I used this term to compare a certain phenomenon used in theatre to guide the applause during/after a performance. Claqueuer were the people planted in the audience who would initiate an applause at crucial points in the performance and lead audience into a certain ‘state’. In some way, the Claqueure were the control nodes of the network of audience.
Plasticity refers to a property of a material or system to changes its properties (e.g. shape) when a force is applied and does not return to its original state when the forces is removed. Elastic material return to their original shape when the forces is removed. Plasticity of the brain refers to the fact that the elements of the brain such as the neurons and the connections are not constant. Instead, properties of the neurons and connections (synapses) keep changing. Some of the changes are spontaneous, in other cases, properties of the neurons and synapses are changed because of their activity. In the last 50 years or so we have discovered a number of mechanisms by which plastic changes appear. On the behavioural level, plasticity means that the behavioural output of the brain can be altered by training and experience.
This is a concept we introduced to explain selective communication between neuronal networks. When neurons are grouped in specialised modules, there need to communicate in a specific manner. However, connections in the brain are formed more or less randomly. How can we achieve selective communication in such a system. For that we introduced the idea of temporal gating in which a shadow inhibition (or inverse signal) is also communicated with the actual signal with a temporal delay. If the delay is too big everything goes through, for smaller delay one can filter out specific aspects of the communication. This is part of the general concept of ‘gating’ which also talks about the magnitude of the inverse signal.

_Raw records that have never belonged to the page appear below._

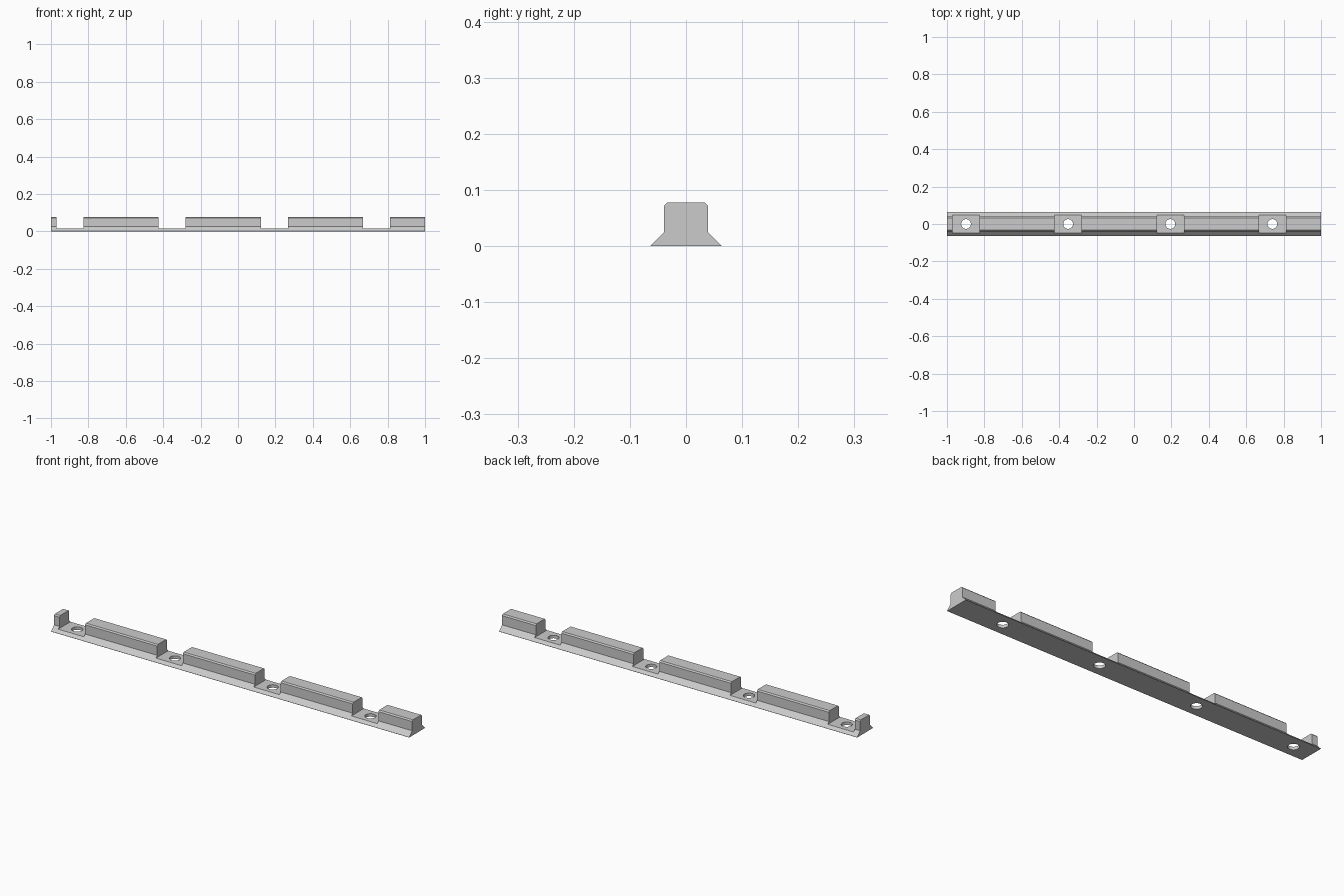
import bpy
import bmesh

cube = bpy.data.objects.get("Cube")
if cube:
    bpy.data.objects.remove(cube, do_unlink=True)

PITCH, FIRST = 0.546, -0.898
NOTCH_WIDTH, NOTCH_FLOOR, HOLE_RADIUS = 0.144, 0.015, 0.026

grey = bpy.data.materials.new("light grey")
grey.use_nodes = True
colour = (0.6, 0.6, 0.6, 1)
grey.diffuse_color = colour
grey.node_tree.nodes["Principled BSDF"].inputs["Base Color"].default_value = colour


def make_object(name, bm):
    bmesh.ops.recalc_face_normals(bm, faces=bm.faces)
    mesh = bpy.data.meshes.new(name)
    bm.to_mesh(mesh)
    bm.free()
    mesh.materials.append(grey)
    obj = bpy.data.objects.new(name, mesh)
    bpy.context.collection.objects.link(obj)
    return obj


# Rail: mirrored half profile with flared foot and chamfered top, swept along x
half = [(0.063, 0), (0.063, 0.001), (0.039, 0.025), (0.039, 0.072), (0.033, 0.078)]
profile = half + [(-y, z) for y, z in reversed(half)]
bm = bmesh.new()
face = bm.faces.new([bm.verts.new((-1, y, z)) for y, z in profile])
swept = bmesh.ops.extrude_face_region(bm, geom=[face])["geom"]
bmesh.ops.translate(bm, vec=(2, 0, 0),
                    verts=[v for v in swept if isinstance(v, bmesh.types.BMVert)])
rail = make_object("mounting_rail", bm)

# Cutters: box notches down to the foot, then screw holes through it
notches, holes = bmesh.new(), bmesh.new()
for i in range(4):
    x = FIRST + i * PITCH
    box = bmesh.ops.create_cube(notches, size=1)["verts"]
    bmesh.ops.scale(notches, vec=(NOTCH_WIDTH, 0.2, 0.1), verts=box)
    bmesh.ops.translate(notches, vec=(x, 0, NOTCH_FLOOR + 0.05), verts=box)
    pin = bmesh.ops.create_cone(holes, cap_ends=True, segments=32, depth=0.2,
                                radius1=HOLE_RADIUS, radius2=HOLE_RADIUS)["verts"]
    bmesh.ops.translate(holes, vec=(x, 0, 0), verts=pin)

for name, cutter_mesh in (("notch_cutter", notches), ("hole_cutter", holes)):
    cutter = make_object(name, cutter_mesh)
    bpy.context.view_layer.objects.active = rail
    cut = rail.modifiers.new(name, "BOOLEAN")
    cut.operation = "DIFFERENCE"
    cut.solver = "EXACT"
    cut.object = cutter
    bpy.ops.object.modifier_apply(modifier=cut.name)
    bpy.data.objects.remove(cutter, do_unlink=True)

# Smooth hole walls, sharp edges elsewhere
bpy.ops.object.select_all(action="DESELECT")
rail.select_set(True)
bpy.context.view_layer.objects.active = rail
bpy.ops.object.shade_smooth_by_angle()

Karl Polanyi [Economist and Anthropologist] introduced the idea of ‘substantives’ which is very similar to the notion of embeddedness that Granovertter talked about.
Robert Trivers [Evolutionary Biologist] introduced the notion of weak and many social connections.
Mark Granovetter [Economist] introduced the idea of social embeddedness which describes who is connected in the social network and how such embeddedness affects the chances to get specific (novel) information from others. I was specifically inspired by the work of Granovetter and translated that to our models of neuronal networks and it does provide some very interesting insights. For instance, this idea meant that knowing the activity of neurons is not sufficient to call any neuronal activity meaningful for the animal behaviour. To conclusively attributed a certain neuronal activity to behaviour we need to know the ‘embeddedness’ of the neurons that are generating the activity.
Brain activity refers to the activity of neurons and neuronal populations. In addition, it also refers to the levels of different chemicals (such as the neurotransmitters and neuromodulators) that change according to the state of the brain. The brain activity map is a goal to achieve the activity of neurons and neuronal populations in different behavioural states of the brain. This idea is the main motivation behind the launch of the BRAIN (Brain Research through Advancing Innovative Neurotechnologies) initiative in the USA. In this initiative, a number of new technologies will be developed to read the activity of the brain at different spatial and temporal scales in multiple behavioural states.
Here I said that a rehearsal with the audience present can never be a rehearsal. Afterwards I wondered: Is this really true? This thought became actually quite important for THE ART OF BEING MANY. Together with geheimagentur collective I wrote a text about „Being Many“ in which I discuss if being many can be rehearsed and argue that yes, it can. You can read a short version of the text as a part of THE ART OF BEING MANY Magazine here.